When it came to touring colleges, I had narrowed down the engineering options to nuclear engineering or aerospace engineering. I was having a conversation with my dad about which one he thought I should go into and he said “Nuclear isn’t a good option—there is no future there.” When a 16-year-old daughter hears her dad say ‘No,’ well, you can guess what happened!
While I flipped my hair over my shoulder and pursued nuclear when I started college, what kept me in it was learning about how incredible this field is. From curing my dad’s cancer twice, to powering 20% of America, to helping with agriculture which is so important in my home state of Wisconsin … it really does feel like nuclear does it all.
POWER: Can the U.S. meet its climate goals without the use of zero-emission nuclear power?
Stanke: No. Nuclear power is a zero-carbon form of producing electricity that does not depend on the outside environment, and runs 95% of the time. This makes it the most reliable form of energy production, and is a great way to produce a baseload (always needed) source of power.
POWER: How important is nuclear power to maintaining the reliability and resiliency of the U.S. power grid?
Stanke: Nuclear is essential to create reliable energy. Nuclear power is safe, effective, and reliable. It produces massive amounts of power using a small amount of land, and a small amount of waste at the end of the day. One person’s entire life if powered by nuclear energy would only produce enough waste to fill a soda can.
POWER: What did you learn when you toured the Palo Verde nuclear plant, and what do you think about the expansion at Plant Vogtle nearing completion?
Stanke: Neither of these plants were my first time seeing a nuclear power plant, but it is incredible to see how different each and every plant is, yet how strikingly similar they all are. Both Palo Verde and Vogtle are prepared to serve their communities in the best way possible.
POWER: Do you have thoughts about how to solve the problem of nuclear waste (spent nuclear fuel)?
Stanke: Spent fuel has already been solved. Reprocessing is an option: 90% of nuclear fuel is reusable. In France, 96% of spent fuel is reprocessed and is able to be reused while the other 4% is vitrified and stored. Even if America didn’t reprocess, we still have storage facilities well figured out. Waste Isolation Pilot Plant (WIPP), in New Mexico, is a perfect example of a working storage facility that was designed for a variety of different types of waste. WIPP was only allowed to store transuranic waste. My thoughts about solving the ‘problem’ is that the problem is not a scientific issue—it’s a politics issue.

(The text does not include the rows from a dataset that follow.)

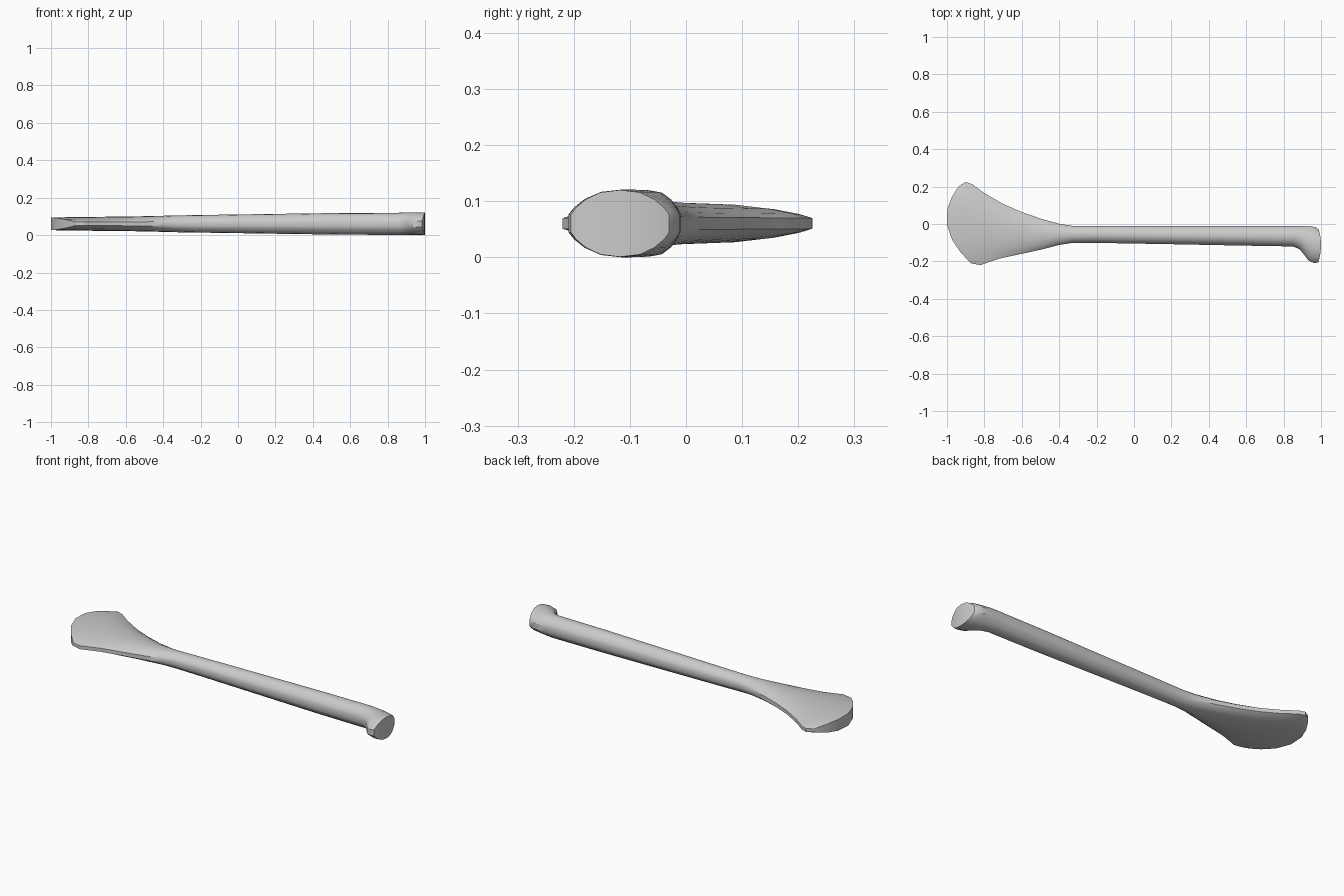
import bpy, bmesh, math

# Half cross-section: (position across width, share of half thickness)
HALF = [(0.0, 1.0), (0.4, 0.93), (0.7, 0.72), (0.9, 0.47), (1.0, 0.27)]
PROFILE = [(-t, h) for t, h in reversed(HALF[1:])] + HALF
MID_Z = 0.0605

# Stations along the stick: upper edge x, y, lower edge x, y, bow in x, half thickness
STATIONS = [
    # blade, toe to neck
    (-0.935, 0.203, -0.870, -0.210, -0.098, 0.034),
    (-0.900, 0.225, -0.820, -0.220, -0.075, 0.035),
    (-0.865, 0.213, -0.785, -0.207, -0.055, 0.036),
    (-0.800, 0.165, -0.720, -0.185, -0.030, 0.037),
    (-0.700, 0.107, -0.650, -0.170, -0.010, 0.038),
    (-0.600, 0.064, -0.570, -0.153, 0, 0.039),
    (-0.500, 0.029, -0.480, -0.133, 0, 0.041),
    (-0.400, 0.001, -0.400, -0.112, 0, 0.043),
    (-0.330, -0.010, -0.330, -0.101, 0, 0.045),
    # handle
    (-0.200, -0.010, -0.200, -0.101, 0, 0.047),
    (0.200, -0.010, 0.200, -0.108, 0, 0.053),
    (0.550, -0.010, 0.550, -0.115, 0, 0.058),
    (0.850, -0.010, 0.850, -0.120, 0, 0.059),
    # hooked end grip
    (0.890, -0.010, 0.885, -0.134, 0, 0.0595),
    (0.920, -0.010, 0.910, -0.165, 0.003, 0.060),
    (0.945, -0.012, 0.935, -0.197, 0.005, 0.0605),
    (0.972, -0.018, 0.965, -0.209, 0.008, 0.0605),
    (0.988, -0.030, 0.985, -0.205, 0.0135, 0.0595),
]


def section(bm, ux, uy, lx, ly, bow, hz):
    """Return matching rows of top and bottom vertices for one station."""
    rows = []
    for side in (1, -1):
        row = []
        for t, h in PROFILE:
            k = (t + 1) / 2
            x = lx + (ux - lx) * k + bow * (1 - t * t)
            y = ly + (uy - ly) * k
            row.append(bm.verts.new((x, y, MID_Z + side * h * hz)))
        rows.append(row)
    return rows


bm = bmesh.new()
sections = [section(bm, *s) for s in STATIONS]

# Skin between stations
for a, b in zip(sections, sections[1:]):
    loop_a = a[0] + a[1][::-1]
    loop_b = b[0] + b[1][::-1]
    n = len(loop_a)
    for i in range(n):
        j = (i + 1) % n
        bm.faces.new((loop_a[i], loop_a[j], loop_b[j], loop_b[i]))

# Upright strips closing the toe and the grip end
for top, bottom in (sections[0], sections[-1]):
    for i in range(len(top) - 1):
        bm.faces.new((top[i], top[i + 1], bottom[i + 1], bottom[i]))

bmesh.ops.recalc_face_normals(bm, faces=bm.faces)
mesh = bpy.data.meshes.new("stick")
bm.to_mesh(mesh)
bm.free()
stick = bpy.data.objects.new("stick", mesh)
bpy.context.collection.objects.link(stick)

# Smooth sides with crisp end faces
bpy.context.view_layer.objects.active = stick
stick.select_set(True)
bpy.ops.object.shade_smooth_by_angle(angle=math.radians(30))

POWER: Should government or the private sector, or both, take the lead role in supporting the U.S. nuclear power industry?
Stanke: Both. Our current nuclear portfolio is a combination of both, and I don’t see why that can’t continue. As a young person growing up in this world, it feels like government and private sectors are always pitted against one another, yet I do feel it’s possible for the two parties to work together with time, patience, and a willingness to listen. This extends beyond just the nuclear power industry.
POWER: How do you plan to change public perception about nuclear power?
Stanke: Changing public perception starts with one major hurdle: the misconception. Discussing the myths surrounding nuclear power on a large-scale basis is one of the things I do, including discussing spent fuel, safety, and the cost. Additionally, nuclear has always been seen as this hidden, unknown form of science. Letting people know where it exists in their daily lives (smoke detectors, bananas, MRI machines, etc.) is a great way for people to become more supportive around nuclear power.
POWER: When you talk to young students about nuclear power, what do you emphasize?
Stanke: Nuclear power is safe, effective, and reliable. That is the main message that I want everyone to walk away with.
—Darrell Proctor is a senior associate editor for POWER (@POWERmagazine).